“There is hardly any productive land or trees left, so the race [for land] is on, at any cost,” says Rondônia CPT coordinator Maria Petronila. She adds that there have been 15 land conflict killings here this year.
Deforestation rates remain high. Rondônia deforestation rose by 31% in 2015 and 54% in 2016, before falling slightly by 9% this year as the battle over what remained intensified.
Paulo Barreto, a senior researcher the Imazon institute, says that with little forest left, loggers in Rondônia often target protected areas like conservation units and Indigenous lands.
Between 2012 and 2015, Imazon data shows, the state had three of the five most deforested Amazon conservation units. One was an area, which borders the Karipuna land.
The cuts to the indigenous agency have been felt on the ground – allowing the loggers to move in.
A support base from Brazil’s National Indigenous Foundation (Funai) on the Karipuna territory was abandoned. Funai did not respond to an email asking for comment.
According to data obtained by Cimi from Brazil’s service for the protection of Amazonia (Sipam), a government body, 1,046 hectares were deforested from the Karipuna land from January 1st until August 13th 2017, compared to 586 hectares in 2016.
More profitable than drug running

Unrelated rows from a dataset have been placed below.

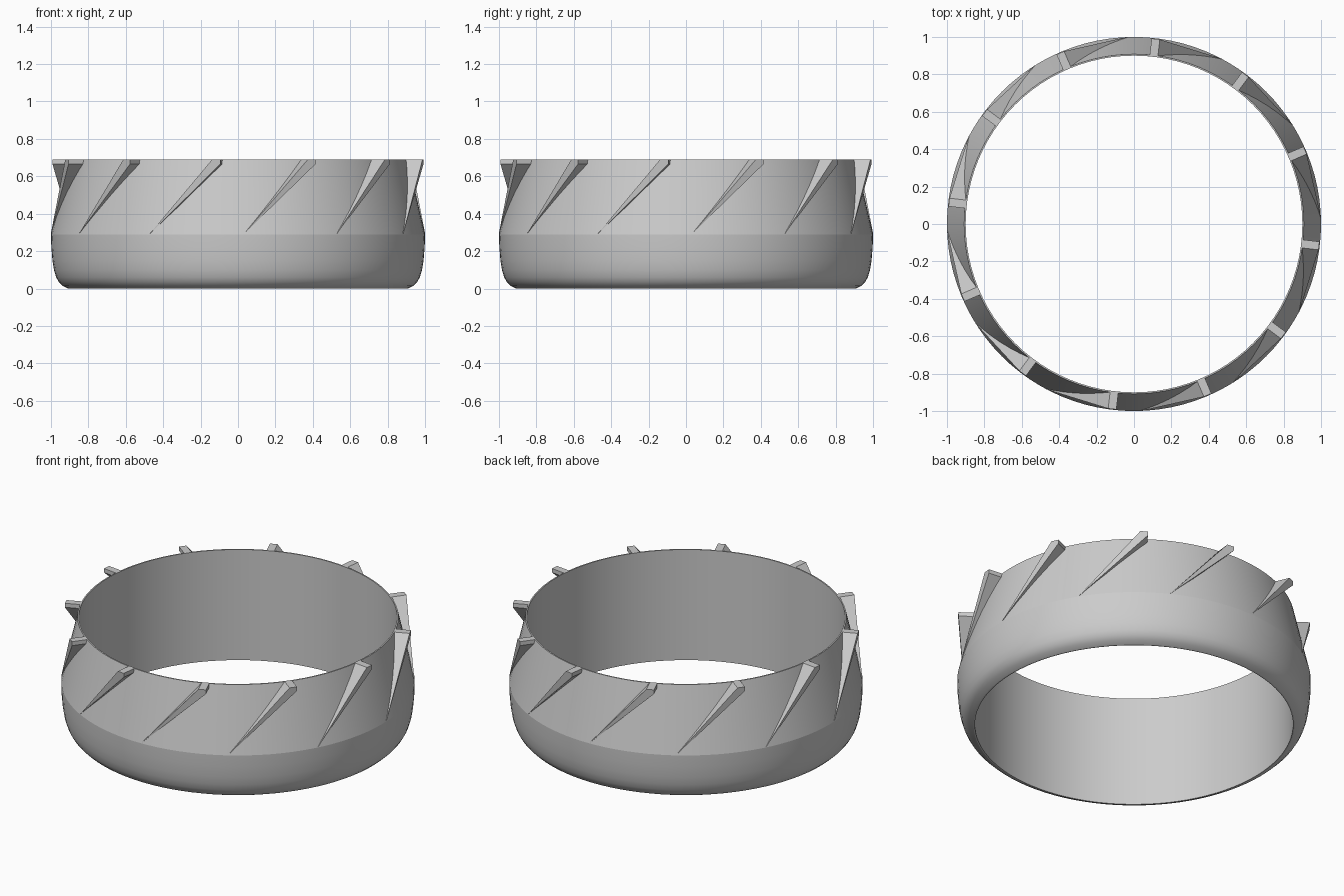
import bpy, bmesh
from math import sin, cos, pi, radians
from mathutils import Vector

cube = bpy.data.objects.get("Cube")
if cube:
    bpy.data.objects.remove(cube, do_unlink=True)

grey = bpy.data.materials.new("plain_grey")
grey.use_nodes = True
colour = (0.6, 0.6, 0.6, 1)
grey.diffuse_color = colour
grey.node_tree.nodes["Principled BSDF"].inputs["Base Color"].default_value = colour

SEGMENTS = 96
HEIGHT = 0.69
SHOULDER = 0.29
FINS = 12


def make_object(name, bm):
    bmesh.ops.recalc_face_normals(bm, faces=bm.faces)
    mesh = bpy.data.meshes.new(name)
    bm.to_mesh(mesh)
    bm.free()
    mesh.materials.append(grey)
    obj = bpy.data.objects.new(name, mesh)
    bpy.context.collection.objects.link(obj)
    return obj


def polar(angle, radius, z, side=0.0):
    """Point at a radius and height, shifted sideways along the tangent."""
    c, s = cos(angle), sin(angle)
    return Vector((radius * c - side * s, radius * s + side * c, z))


# Ring: rounded lower edge, straight shoulder, tapered upper wall, plain bore
profile = [(0.9, 0), (0.908, 0), (0.937, 0.014), (0.958, 0.035), (0.972, 0.06),
           (0.984, 0.1), (0.992, 0.15), (0.998, 0.22), (1, SHOULDER),
           (0.908, HEIGHT), (0.9, HEIGHT)]
bm = bmesh.new()
loops = [[bm.verts.new(polar(2 * pi * i / SEGMENTS, r, z)) for r, z in profile]
         for i in range(SEGMENTS)]
for i, a in enumerate(loops):
    b = loops[(i + 1) % SEGMENTS]
    for j in range(len(profile)):
        k = (j + 1) % len(profile)
        bm.faces.new((a[j], b[j], b[k], a[k]))
for edge in bm.edges:
    if all(abs(v.co.z - SHOULDER) < 0.001 for v in edge.verts):
        edge.smooth = False
ring = make_object("ring", bm)
bpy.context.view_layer.objects.active = ring
ring.select_set(True)
bpy.ops.object.shade_smooth_by_angle(angle=radians(25))
ring.select_set(False)

# Fins: slanted wedges narrowing from the top rim to a point at the shoulder
bm = bmesh.new()
for n in range(FINS):
    top = radians(-6.7 + n * 360 / FINS)
    foot = top - radians(21.3)
    section = [(-0.022, HEIGHT), (0.022, HEIGHT), (0.022, HEIGHT - 0.025)]
    outer = [bm.verts.new(polar(top, 0.996, z, s)) for s, z in section]
    inner = [bm.verts.new(polar(top, 0.904, z, s)) for s, z in section]
    tip_out = bm.verts.new(polar(foot, 1.001, SHOULDER + 0.005))
    tip_in = bm.verts.new(polar(foot, 0.98, SHOULDER + 0.005))
    rim_out, rim_in = outer + [tip_out], inner + [tip_in]
    bm.faces.new(rim_out)
    bm.faces.new(rim_in[::-1])
    for j in range(4):
        k = (j + 1) % 4
        bm.faces.new((rim_out[j], rim_in[j], rim_in[k], rim_out[k]))
make_object("slanted_fins", bm)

Daniel Lobo, a federal prosecutor in Rondônia’s capital Porto Velho working on the Karipuna’s case says much of the lumber heads first to irregular sawmills in nearby União Bandeirantes district.
“In this region logging is more profitable than drug running and with much less risk,” he says.
In August, Lobo worked on a case where Brazil’s Federal Police arrested members of a gang thought to have made BR$20m (US$6.15) profit from illegal logging in protected forest areas and Indigenous lands in Rondônia.
Among those arrested were local businessmen and military police. He says political connections are common for illegal logging gangs.
According to Lobo, the wood ultimately goes to Brazil’s industrialised south or abroad. He blamed an easily fraudable wood registry system and lack of resources for inspections.
In government, Brazil’s powerful farming lobby has pushed to reduce forest protection areas and pass legislation which appears to weaken indigenous rights.
In July, Temer signed an advisory legal opinion, the Marco Temporal, to only recognise Indigenous lands occupied before 1988, effectively freezing hundreds of awaiting demarcations.
Supporters of the ruling said that it gave protection to small farm holders occupying the lands. Congressman Luis Carlos Heinze of Temer’s coalition government said in August:
“You have to protect producers in Brazil. You can’t demarcate land just because an anthropologist said that Indians were there 200 years ago.”
In May, thirteen members of the Indigenous Gamela tribe in the north-eastern state of Maranhao were hospitalised following a vicious attack by local farmers with guns and machetes in a bloody land dispute.
The incident led UN and inter-American Indigenous experts in June to warn that “the rights of Indigenous People are under attack in Brazil”.
Back at the Karipuna Indigenous territory, the tribesmen return from their scouting mission to check for the latest signs of illegal activity on their land.
“My greatest fear,” says Adriano Karipuna, “is that we will be expelled from our land.”